PROBLEM TO SOLVE — Show every line from the entries that follow which holds the word "faces".

Records from a data source —
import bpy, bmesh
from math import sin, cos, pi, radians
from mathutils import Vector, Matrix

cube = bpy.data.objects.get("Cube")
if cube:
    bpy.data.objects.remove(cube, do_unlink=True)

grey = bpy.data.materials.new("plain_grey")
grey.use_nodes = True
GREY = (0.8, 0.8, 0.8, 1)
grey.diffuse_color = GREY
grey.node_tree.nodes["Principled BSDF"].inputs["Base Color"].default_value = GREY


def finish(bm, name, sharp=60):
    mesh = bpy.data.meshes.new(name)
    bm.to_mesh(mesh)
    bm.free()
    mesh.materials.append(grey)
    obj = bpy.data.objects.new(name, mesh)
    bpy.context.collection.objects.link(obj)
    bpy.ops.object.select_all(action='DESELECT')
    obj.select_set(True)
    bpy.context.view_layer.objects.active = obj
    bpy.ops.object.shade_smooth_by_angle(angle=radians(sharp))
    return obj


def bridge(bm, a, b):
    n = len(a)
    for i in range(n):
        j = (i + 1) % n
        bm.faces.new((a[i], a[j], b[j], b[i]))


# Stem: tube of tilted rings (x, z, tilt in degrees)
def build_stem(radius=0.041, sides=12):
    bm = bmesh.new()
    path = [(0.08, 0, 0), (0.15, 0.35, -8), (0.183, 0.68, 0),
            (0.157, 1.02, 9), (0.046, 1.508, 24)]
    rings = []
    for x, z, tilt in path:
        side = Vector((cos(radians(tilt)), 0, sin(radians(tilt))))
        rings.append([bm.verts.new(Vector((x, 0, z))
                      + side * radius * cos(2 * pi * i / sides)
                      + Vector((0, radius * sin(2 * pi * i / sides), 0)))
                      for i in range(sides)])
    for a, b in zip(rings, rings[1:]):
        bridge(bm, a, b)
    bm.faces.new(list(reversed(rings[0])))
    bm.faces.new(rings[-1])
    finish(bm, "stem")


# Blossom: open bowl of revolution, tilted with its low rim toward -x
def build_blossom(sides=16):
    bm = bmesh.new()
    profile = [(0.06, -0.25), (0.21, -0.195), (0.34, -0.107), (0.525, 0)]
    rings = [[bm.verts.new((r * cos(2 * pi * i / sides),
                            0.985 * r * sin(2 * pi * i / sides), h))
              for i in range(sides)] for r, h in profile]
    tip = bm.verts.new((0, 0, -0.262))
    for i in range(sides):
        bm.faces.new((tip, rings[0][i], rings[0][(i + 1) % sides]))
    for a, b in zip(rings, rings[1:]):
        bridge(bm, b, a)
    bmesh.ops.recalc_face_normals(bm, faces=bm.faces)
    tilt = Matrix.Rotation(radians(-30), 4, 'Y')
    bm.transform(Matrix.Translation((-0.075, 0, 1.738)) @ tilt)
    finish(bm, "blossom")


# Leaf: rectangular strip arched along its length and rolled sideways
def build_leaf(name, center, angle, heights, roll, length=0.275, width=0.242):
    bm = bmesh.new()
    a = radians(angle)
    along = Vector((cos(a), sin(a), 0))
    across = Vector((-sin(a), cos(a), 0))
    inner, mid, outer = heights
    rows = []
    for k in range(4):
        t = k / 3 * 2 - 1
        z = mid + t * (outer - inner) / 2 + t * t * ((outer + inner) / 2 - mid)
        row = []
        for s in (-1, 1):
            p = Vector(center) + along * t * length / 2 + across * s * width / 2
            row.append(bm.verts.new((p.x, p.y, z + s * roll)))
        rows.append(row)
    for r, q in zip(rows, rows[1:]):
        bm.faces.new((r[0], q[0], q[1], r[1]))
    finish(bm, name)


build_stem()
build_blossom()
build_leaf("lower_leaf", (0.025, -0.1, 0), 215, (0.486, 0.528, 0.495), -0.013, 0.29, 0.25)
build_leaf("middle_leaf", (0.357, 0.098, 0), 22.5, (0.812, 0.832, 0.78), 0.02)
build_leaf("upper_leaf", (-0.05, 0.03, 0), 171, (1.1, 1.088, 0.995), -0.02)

RESULT OF THE EXERCISE —
        bm.faces.new((a[i], a[j], b[j], b[i]))
    bm.faces.new(list(reversed(rings[0])))
    bm.faces.new(rings[-1])
        bm.faces.new((tip, rings[0][i], rings[0][(i + 1) % sides]))
    bmesh.ops.recalc_face_normals(bm, faces=bm.faces)
        bm.faces.new((r[0], q[0], q[1], r[1]))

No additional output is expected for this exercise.